Russian President Vladimir Putin visits the headquarters of the Rossiya Segodnya International Information Agency in Moscow, Russia, on June 8, 2016. (Xinhua/SPUTNIK)
MOSCOW, Nov. 10 (Xinhua) -- The speaker of the State Duma, Russia's lower house, Friday asked the house committees to prepare a legislative response to the "U.S. pressure on Russian media."
"What the U.S. authorities are doing today is an infringement of the fundamental rights of citizens and freedom of speech," Vyacheslav Volodin said in a statement, reacting to Washington's demand that Russian State-funded TV station RT, also known as Russia Today, register in the United States as a foreign agent.
The U.S. Department of Justice has ordered the broadcaster's American division to register under the 1938 Foreign Agents Registration Act (FARA) before Nov.13.
FARA requires registration "if an agent disseminates informational materials, by mail or by any means or instrumentality of interstate or foreign commerce, and intends the materials to be disseminated among two or more persons."
Margarita Simonyan, chief editor of RT, said in a statement that she regarded the requirement as contrary to law and the company intended to challenge it in court.
"This requirement is discriminatory, it contradicts the principles of democracy and freedom of speech, it does not give us equal competition with other foreign TV channels that work in America without being registered as foreign agents," she said.
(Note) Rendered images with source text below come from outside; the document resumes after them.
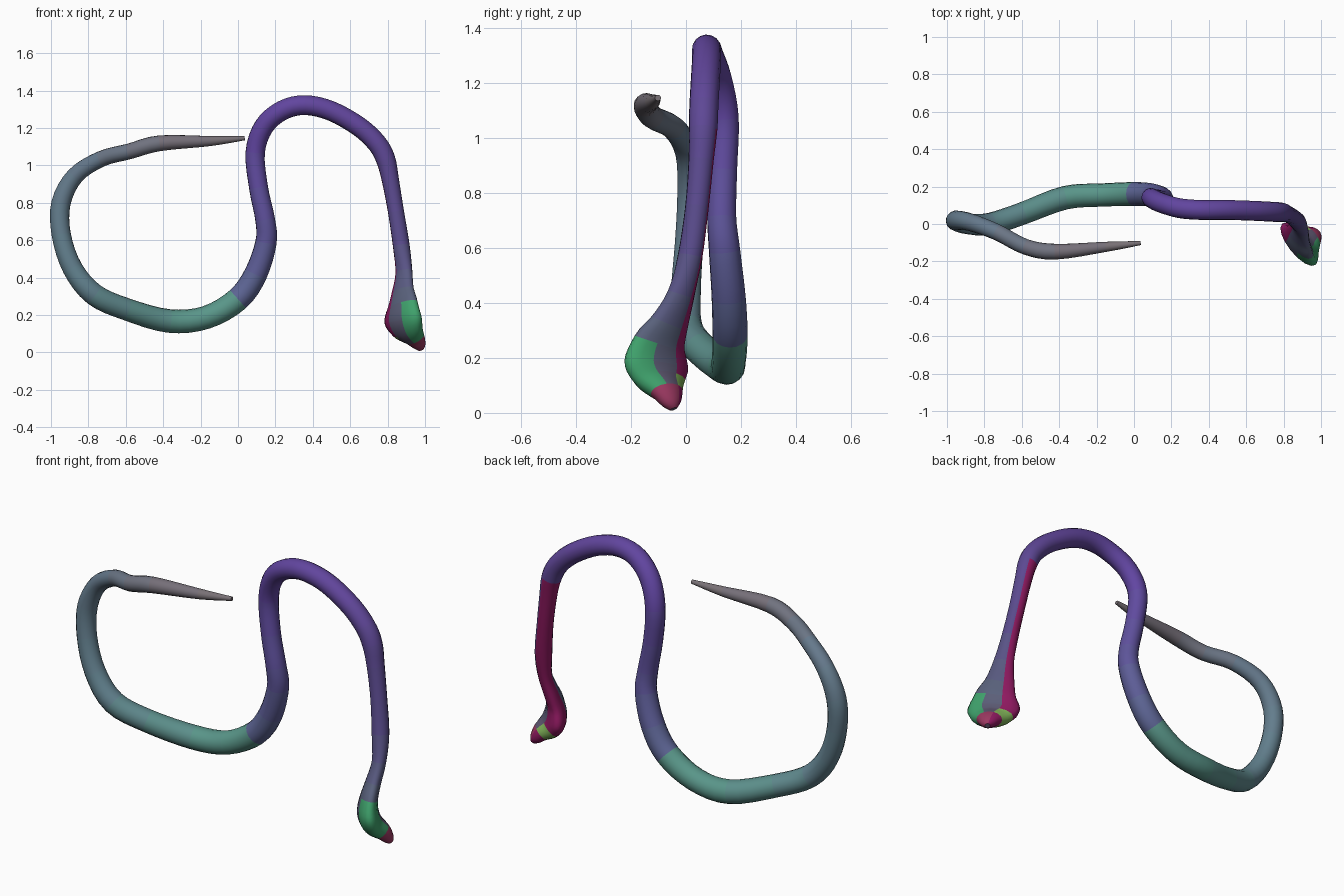
import bpy, bmesh, math
from mathutils import Vector

if "Cube" in bpy.data.objects:
    bpy.data.objects.remove(bpy.data.objects["Cube"])

SIDES, STEPS = 16, 4

# Head rings, nose to neck: x, y, z, half width, half thickness
head = [
    (.978, -.045, .014, .014, .014), (.97, -.053, .035, .04, .03),
    (.945, -.07, .075, .07, .045), (.905, -.098, .118, .118, .055),
    (.882, -.108, .175, .143, .056), (.878, -.095, .25, .118, .046),
    (.88, -.06, .325, .083, .04), (.887, -.018, .43, .056, .037)]
# Body rings, neck to tail tip: x, y, z, radius
body = [
    (.873, .015, .57, .045), (.845, .04, .75, .043), (.815, .055, .92, .046),
    (.79, .062, 1.03, .052), (.745, .065, 1.115, .053), (.65, .07, 1.205, .053),
    (.5, .075, 1.29, .053), (.36, .075, 1.322, .053), (.24, .085, 1.295, .053),
    (.14, .115, 1.21, .053), (.092, .14, 1.07, .052), (.11, .135, .88, .051),
    (.145, .13, .71, .053), (.15, .14, .59, .057), (.095, .155, .42, .062),
    (0, .16, .285, .064), (-.17, .155, .187, .062), (-.37, .14, .168, .063),
    (-.6, .055, .232, .06), (-.77, 0, .31, .06), (-.885, 0, .45, .055),
    (-.945, .012, .63, .052), (-.946, .02, .8, .052), (-.87, .008, .945, .047),
    (-.73, -.045, 1.035, .043), (-.58, -.122, 1.075, .042),
    (-.42, -.148, 1.118, .042), (-.15, -.122, 1.13, .027), (.035, -.102, 1.145, .011)]
keys = [Vector(p) for p in head + [b + (b[3],) for b in body]]

# Colour stops along the control rings
stops = [(0, (.12, .08, .14)), (5, (.10, .12, .2)), (8, (.10, .07, .26)), (13, (.12, .06, .33)),
         (17, (.12, .06, .36)), (20, (.11, .09, .32)), (22, (.11, .13, .30)),
         (22.4, (.10, .31, .25)), (24, (.10, .30, .25)), (27, (.12, .22, .27)),
         (31, (.13, .19, .26)), (34, (.18, .16, .19)), (36, (.20, .17, .17))]


def stop_colour(i):
    for (a, ca), (b, cb) in zip(stops, stops[1:]):
        if i <= b:
            return Vector(ca).lerp(Vector(cb), (i - a) / (b - a))
    return Vector(stops[-1][1])


def catmull(i, t):
    p = [keys[min(max(i + k, 0), len(keys) - 1)] for k in (-1, 0, 1, 2)]
    return .5 * (2 * p[1] + (p[2] - p[0]) * t + (2 * p[0] - 5 * p[1] + 4 * p[2] - p[3]) * t * t
                 + (3 * p[1] - p[0] - 3 * p[2] + p[3]) * t ** 3)


def material(name, c):
    m = bpy.data.materials.new(name)
    m.diffuse_color = (*c, 1)
    m.use_nodes = True
    m.node_tree.nodes["Principled BSDF"].inputs["Base Color"].default_value = m.diffuse_color
    return m


mesh = bpy.data.meshes.new("snake_body")
snake = bpy.data.objects.new("snake_body", mesh)
bpy.context.collection.objects.link(snake)
for i in range(len(keys) - 1):
    mesh.materials.append(material("skin_%d" % i, stop_colour(i)))
MAGENTA = len(mesh.materials)
for n, c in (("magenta", (.28, .01, .12)), ("green", (.05, .36, .15)),
             ("lime", (.22, .45, .10)), ("nose_pink", (.33, .04, .12))):
    mesh.materials.append(material(n, c))

samples = [catmull(i, s / STEPS) for i in range(len(keys) - 1) for s in range(STEPS)] + [keys[-1]]
centres = [Vector(s[:3]) for s in samples]

# Loft rings along the path, carrying the head's sideways axis to the tail
bm = bmesh.new()
side = Vector((.69, -.72, 0))
rings = []
for k, s in enumerate(samples):
    t = (centres[min(k + 1, len(centres) - 1)] - centres[max(k - 1, 0)]).normalized()
    side = (side - t * side.dot(t)).normalized()
    up = t.cross(side)
    rings.append([bm.verts.new(centres[k] + side * s[3] * math.cos(a) + up * s[4] * math.sin(a))
                  for a in (2 * math.pi * j / SIDES for j in range(SIDES))])
for k in range(len(rings) - 1):
    seg = k // STEPS
    for j in range(SIDES):
        n = (j + 1) % SIDES
        f = bm.faces.new((rings[k][j], rings[k][n], rings[k + 1][n], rings[k + 1][j]))
        f.material_index = seg
        c = math.cos(2 * math.pi * (j + .5) / SIDES)
        # Coloured patches on the cheeks, nose and neck edge
        if c < -.35 and seg < 11:
            f.material_index = MAGENTA + (2 if seg == 2 else 0)
        elif c > .3 and 2 <= seg < 5:
            f.material_index = MAGENTA + 1
        elif seg < 2:
            f.material_index = MAGENTA + 3
bm.faces.new(rings[0])
bm.faces.new(rings[-1])
bmesh.ops.recalc_face_normals(bm, faces=bm.faces)
for f in bm.faces:
    f.smooth = len(f.verts) == 4
bm.faces.ensure_lookup_table()
bm.faces[-1].material_index = len(keys) - 2
bm.to_mesh(mesh)
bm.free()
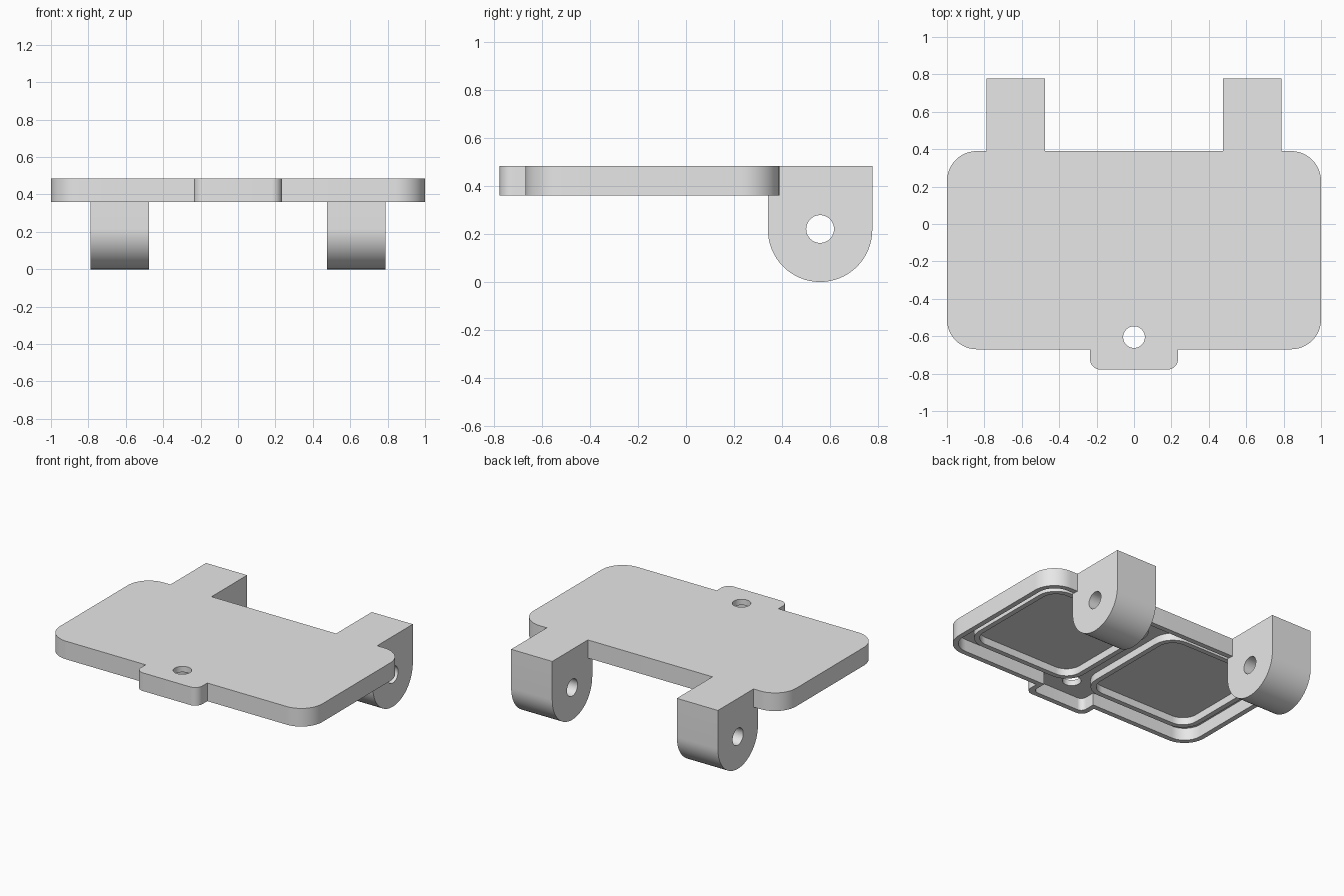
import bpy, bmesh, math
from mathutils import Vector, Matrix

if "Cube" in bpy.data.objects:
    bpy.data.objects.remove(bpy.data.objects["Cube"], do_unlink=True)

grey = bpy.data.materials.new("light_grey")
grey.use_nodes = True
grey.diffuse_color = (0.8, 0.8, 0.8, 1)
grey.node_tree.nodes["Principled BSDF"].inputs["Base Color"].default_value = (0.8, 0.8, 0.8, 1)

TOP, UNDER = 0.485, 0.36      # plate top and rim bottom
FLOOR = 0.445                 # underside of the thin top sheet
PIVOT = (0.56, 0.218)         # hinge axis, y and z


def rounded(corners, steps=12):
    """Outline from (x, y, radius) corners, with an arc at each right-angled corner."""
    pts = []
    for i, (x, y, r) in enumerate(corners):
        p = Vector((x, y, 0))
        if r == 0:
            pts.append(p)
            continue
        to_prev = (Vector((*corners[i - 1][:2], 0)) - p).normalized()
        to_next = (Vector((*corners[(i + 1) % len(corners)][:2], 0)) - p).normalized()
        centre = p + (to_prev + to_next) * r
        pts += [centre + (-to_next).slerp(-to_prev, k / steps) * r for k in range(steps + 1)]
    return pts


def rect(x0, x1, y0, y1, r):
    return rounded([(x0, y0, r), (x1, y0, r), (x1, y1, r), (x0, y1, r)])


def circle(cx, cy, r, n=48):
    return [Vector((cx + r * math.cos(2 * math.pi * k / n),
                    cy + r * math.sin(2 * math.pi * k / n), 0)) for k in range(n)]


def prism(name, outline, low, high, along_x=False):
    """Extrude an outline along z, or along x when it is drawn in the y-z plane."""
    bm = bmesh.new()
    face = bm.faces.new([bm.verts.new((p.x, p.y, low)) for p in outline])
    out = bmesh.ops.extrude_face_region(bm, geom=[face])
    moved = [v for v in out["geom"] if isinstance(v, bmesh.types.BMVert)]
    bmesh.ops.translate(bm, verts=moved, vec=(0, 0, high - low))
    if along_x:
        bm.transform(Matrix(((0, 0, 1, 0), (1, 0, 0, 0), (0, 1, 0, 0), (0, 0, 0, 1))))
    bmesh.ops.recalc_face_normals(bm, faces=bm.faces)
    mesh = bpy.data.meshes.new(name)
    bm.to_mesh(mesh)
    bm.free()
    mesh.materials.append(grey)
    obj = bpy.data.objects.new(name, mesh)
    bpy.context.collection.objects.link(obj)
    return obj


def select(obj):
    bpy.ops.object.select_all(action="DESELECT")
    obj.select_set(True)
    bpy.context.view_layer.objects.active = obj


def cut(obj, cutter):
    select(obj)
    mod = obj.modifiers.new("cut", "BOOLEAN")
    mod.operation, mod.solver, mod.object = "DIFFERENCE", "EXACT", cutter
    bpy.ops.object.modifier_apply(modifier=mod.name)
    bpy.data.objects.remove(cutter, do_unlink=True)


def smooth(obj):
    select(obj)
    bpy.ops.object.shade_smooth_by_angle(angle=math.radians(30))


def plate_outline(inset):
    """Rounded plate with a front tab, shrunk by the inset."""
    x, back, front = 1 - inset, 0.39 - inset, -0.67 + inset
    tab, tip = 0.235 - inset, -0.778 + inset
    r, rt = 0.16 - inset, 0.055 - inset / 2
    return rounded([(-x, front, r), (-tab, front, 0), (-tab, tip, rt), (tab, tip, rt),
                    (tab, front, 0), (x, front, r), (x, back, r), (-x, back, r)])


# Hollow plate with a rim, a front tab and a fastening hole
plate = prism("plate", plate_outline(0), UNDER, TOP)
cut(plate, prism("recess", plate_outline(0.035), UNDER - 0.1, FLOOR))
cut(plate, prism("hole", circle(0, -0.605, 0.058), UNDER, TOP + 0.1))
smooth(plate)

for side, label in ((1, "left"), (-1, "right")):
    # Raised lip around each half of the underside
    a, b = sorted((side * 0.05, side * 0.9))
    w = 0.035
    lip = prism(label + "_lip", rect(a, b, -0.57, 0.29, 0.14), 0.395, FLOOR + 0.01)
    cut(lip, prism("pocket", rect(a + w, b - w, -0.57 + w, 0.29 - w, 0.14 - w), 0.3, 0.6))
    smooth(lip)

    # Hinge lug: rounded below, notched under the plate's back edge
    y, z = PIVOT
    arc = [Vector((y - 0.218 * math.cos(math.pi * k / 32),
                   z - 0.218 * math.sin(math.pi * k / 32), 0)) for k in range(33)]
    upper = [(0.778, TOP), (0.39, TOP), (0.39, 0.465), (y - 0.218, 0.465)]
    a, b = sorted((side * 0.475, side * 0.788))
    lug = prism(label + "_hinge_lug", arc + [Vector((*p, 0)) for p in upper], a, b, True)
    cut(lug, prism("pin_hole", circle(y, z + 0.003, 0.058), a - 0.1, b + 0.1, True))
    smooth(lug)
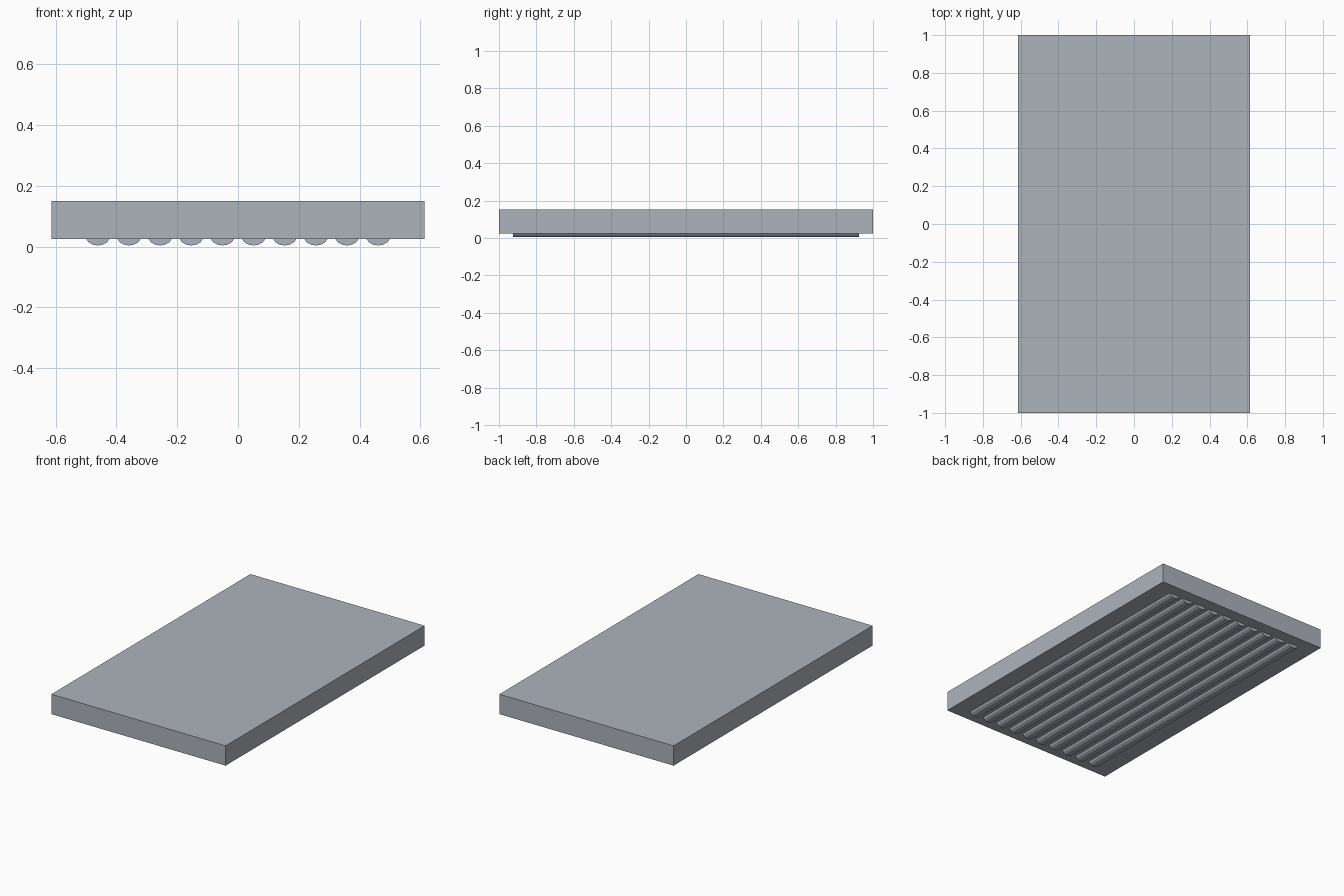
import bpy, bmesh, math

if "Cube" in bpy.data.objects:
    bpy.data.objects.remove(bpy.data.objects["Cube"])

# Single flat grey
grey = bpy.data.materials.new("cool grey")
grey.diffuse_color = (0.42, 0.45, 0.5, 1)
grey.use_nodes = True
grey.node_tree.nodes["Principled BSDF"].inputs["Base Color"].default_value = grey.diffuse_color

def add_object(name, bm):
    bmesh.ops.recalc_face_normals(bm, faces=bm.faces)
    mesh = bpy.data.meshes.new(name)
    bm.to_mesh(mesh)
    bm.free()
    mesh.materials.append(grey)
    obj = bpy.data.objects.new(name, mesh)
    bpy.context.collection.objects.link(obj)
    return obj

# Slab
bm = bmesh.new()
bmesh.ops.create_cube(bm, size=1)
bmesh.ops.scale(bm, vec=(1.226, 2.0, 0.126), verts=bm.verts)
bmesh.ops.translate(bm, vec=(0, 0, 0.088), verts=bm.verts)
add_object("slab", bm)

# Rounded ribs: lower arcs extruded along the underside
COUNT, PITCH, HALF_LENGTH = 10, 0.1025, 0.925
profile = [(-0.039, 0.026), (-0.03, 0.014), (-0.015, 0.006), (0, 0.004),
           (0.015, 0.006), (0.03, 0.014), (0.039, 0.026)]
for i in range(COUNT):
    x = (i - (COUNT - 1) / 2) * PITCH
    bm = bmesh.new()
    face = bm.faces.new([bm.verts.new((x + px, -HALF_LENGTH, pz)) for px, pz in profile])
    ext = bmesh.ops.extrude_face_region(bm, geom=[face], use_keep_orig=True)
    moved = [v for v in ext["geom"] if isinstance(v, bmesh.types.BMVert)]
    bmesh.ops.translate(bm, vec=(0, 2 * HALF_LENGTH, 0), verts=moved)
    add_object(f"underside_rib_{i + 1}", bm)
Volodin said Russia could extend its own law on foreign agents to foreign media in response to Washington's "hostile" actions.
He said the Duma may consider a draft on Wednesday.
A draft normally has to be passed in three readings by the Duma, then get endorsed by the Federation Council, the upper house, before it can be signed into law by the president.
On Thursday, Alexei Pushkov, chairman of the upper house's Commission on Information Policy and Interaction with Media, held a meeting to discuss the U.S. move and possible retaliatory steps, a Federation Council statement said.
It did not give details, but RIA Novosti, the state-operated domestic Russian-language news agency, said Pushkov named CNN, Voice of America and Radio Liberty with its Current Time TV channel as likely targets for retaliation.
"These are not media, but propaganda tools with 100 percent funding from the U.S. budget," Pushkov was quoted as saying.
Pyotr Tolstoy, deputy speaker of the Duma in charge of information policy, said on his Facebook account that the retaliatory measures might also be applied to foreign social media networks.
"Every media now has its own pages in social networks, which also publish their news, articles and videos. So, the law should provide that media, recognized by foreign agents, indicate the relevant information on these pages," Tolstoy said.
Last Thursday, Twitter announced it would drop advertising by RT and Sputnik-owned accounts on its network due to their alleged meddling in the U.S. presidential election last year.
Sputnik is also a state news media including a website and radio broadcast service.
For months Washington has been accusing Moscow of interference and the latter has repeatedly denied the allegation. RT and Sputnik are among the organizations suspected of working on behalf of the Kremlin in its alleged support of then Republican Party candidate Donald Trump.